Amelia Hill, social affairs correspondent The Observer, Sunday June 17, 2007 Article historyFeeding babies on pureed food is unnatural and unnecessary, according to one of Unicef's leading child care experts, who says they should be fed exclusively with breast milk and formula milk for the first six months, then weaned immediately on to solids.

Gill Rapley, deputy director of Unicef's Baby Friendly Initiative and a health visitor for 25 years, said spoon-feeding pureed food to children can cause health problems later in life

She blames the multimillion-pound baby food industry for persuading parents that they need to give their babies pureed food. 'Sound scientific research and government advice now agree there is no longer any window of a baby's development in which they need something more than milk and less than solids,' Rapley said.

The industry in Britain is worth more than £450m, compared with £191m in 1989. More than four out of five of Britain's one million babies aged between four and 20 months eat and drink baby food worth more than £120m a year.

Until recently, the words 'baby food' conjured up nothing more exciting than a bit of stewed apple and a rusk.

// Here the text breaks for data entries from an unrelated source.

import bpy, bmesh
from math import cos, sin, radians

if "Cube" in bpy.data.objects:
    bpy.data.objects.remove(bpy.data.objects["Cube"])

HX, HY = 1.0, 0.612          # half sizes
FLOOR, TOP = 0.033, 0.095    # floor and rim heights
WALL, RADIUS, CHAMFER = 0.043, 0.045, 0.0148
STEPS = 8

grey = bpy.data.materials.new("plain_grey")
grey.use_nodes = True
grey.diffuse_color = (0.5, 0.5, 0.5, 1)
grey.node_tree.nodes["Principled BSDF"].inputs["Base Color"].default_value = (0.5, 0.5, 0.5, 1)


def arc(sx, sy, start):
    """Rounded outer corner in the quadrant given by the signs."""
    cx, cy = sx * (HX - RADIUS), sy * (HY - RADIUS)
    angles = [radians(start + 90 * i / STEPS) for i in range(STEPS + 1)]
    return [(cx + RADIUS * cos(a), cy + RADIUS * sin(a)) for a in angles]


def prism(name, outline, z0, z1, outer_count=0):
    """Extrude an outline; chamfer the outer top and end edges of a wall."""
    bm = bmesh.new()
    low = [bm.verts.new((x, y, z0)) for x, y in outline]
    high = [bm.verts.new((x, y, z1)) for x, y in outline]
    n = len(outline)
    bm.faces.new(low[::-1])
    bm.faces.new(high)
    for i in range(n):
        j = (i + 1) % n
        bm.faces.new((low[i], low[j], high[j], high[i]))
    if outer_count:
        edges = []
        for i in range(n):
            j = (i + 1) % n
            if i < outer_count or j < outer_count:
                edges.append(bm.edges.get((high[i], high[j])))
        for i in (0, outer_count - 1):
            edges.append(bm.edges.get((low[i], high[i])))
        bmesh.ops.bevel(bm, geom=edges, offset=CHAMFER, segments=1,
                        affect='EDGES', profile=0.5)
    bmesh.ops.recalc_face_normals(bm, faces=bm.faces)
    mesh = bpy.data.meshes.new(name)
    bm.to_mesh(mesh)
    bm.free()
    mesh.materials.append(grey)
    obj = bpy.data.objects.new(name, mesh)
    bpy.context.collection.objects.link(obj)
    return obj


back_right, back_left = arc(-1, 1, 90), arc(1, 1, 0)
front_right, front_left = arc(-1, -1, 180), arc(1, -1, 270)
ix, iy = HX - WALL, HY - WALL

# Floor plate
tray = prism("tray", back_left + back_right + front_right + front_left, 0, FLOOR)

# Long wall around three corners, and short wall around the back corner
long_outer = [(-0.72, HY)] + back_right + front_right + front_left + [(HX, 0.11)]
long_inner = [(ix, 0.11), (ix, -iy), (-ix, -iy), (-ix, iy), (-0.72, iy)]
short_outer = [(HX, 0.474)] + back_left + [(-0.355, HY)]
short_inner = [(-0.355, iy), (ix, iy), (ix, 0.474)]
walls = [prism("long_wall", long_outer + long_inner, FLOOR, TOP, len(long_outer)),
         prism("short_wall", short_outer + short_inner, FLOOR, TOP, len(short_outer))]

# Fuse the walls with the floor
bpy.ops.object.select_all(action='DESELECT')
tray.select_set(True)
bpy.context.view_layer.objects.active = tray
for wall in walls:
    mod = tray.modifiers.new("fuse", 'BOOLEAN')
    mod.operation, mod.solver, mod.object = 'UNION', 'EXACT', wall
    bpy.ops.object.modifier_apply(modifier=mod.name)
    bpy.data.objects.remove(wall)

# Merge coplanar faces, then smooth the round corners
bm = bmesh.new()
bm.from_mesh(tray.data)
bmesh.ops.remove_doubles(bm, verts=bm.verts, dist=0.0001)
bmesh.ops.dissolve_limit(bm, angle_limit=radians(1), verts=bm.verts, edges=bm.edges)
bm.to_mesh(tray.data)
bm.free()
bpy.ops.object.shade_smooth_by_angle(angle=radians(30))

Now, supermarket shelves groan with jars of organic, fresh ingredients, with some ranges even seeking to tempt the discerning baby with 'superfood' options and local ingredients.

Makers of baby food say they are taking Rapley's study seriously. 'This is very new research and we need to look at it very carefully,' said Roger Clarke, director-general of the Infant and Dietetic Foods Associations, a group representing such manufacturers as Heinz, Nestle, Boots and Nutricia.

'UK infant food companies support a flexible approach to feeding infants, but the age at which solids are introduced depends on the nutritional and developmental needs of individual infants and a "one size fits all" policy is not appropriate,' he added. 'Generations of mums and dads have relied on the simple convenience of these special recipes as part of their baby's diet to provide safe, sound nutrition with a wide variety of tastes and textures - from purees that are easy to suck straight from a spoon to soft lumps that encourage chewing.'

But Rapley, who has produced a DVD explaining how to follow a new feeding programme called Baby-Led Weaning, points to an increasing number of scientific projects and government guidance that she says support her programme. 'In 2002, the World Health Organisation backed research that found breast or formula milk provided all the nutrition a baby needs up to the age of six months,' she said. 'That research said feeding a baby any other food during their first six months would dilute the nutritional value of the milk and might even be harmful to the baby's health.'

After six months, Rapley says, babies are capable of taking food to their mouths and chewing, making purees and spoon feeding unnecessary. 'The World Health Organisation was so impressed by the research that it rewrote its recommendations on baby feeding,' she said. 'A year later, the Department of Health for England and Wales followed suit.'

Offering babies pureed foods once they can chew is not only unnecessary, it could delay the development of chewing skills, Rapley believes. In addition, allowing a baby to take as much or as little food as it needs stops it becoming constipated.

Rapley believes that babies allowed to feed themselves tend to become less picky, develop better hand control more quickly and to avoid foods to which they are later found to be intolerant. Rapley was inspired to investigate the widely accepted use of pureed foods during her quarter-century as a health visitor. 'I found so many parents were coming to me with the same problems - "my child is constipated, my child is really picky" - and they couldn't get them on to second-stage baby food. So I started to wonder what would happen if we never took the control away from them in the first place,' she said.

After years spent observing babies and conducting her own studies, Rapley developed her feeding programme, which teaches that babies over six months should be in charge of what goes into their mouths and when. 'Provided a child is sitting up straight and is supervised by an adult, he or she can feed themselves a variety of healthy finger foods with their hands,' she said.

Wednesday, July 2, 2008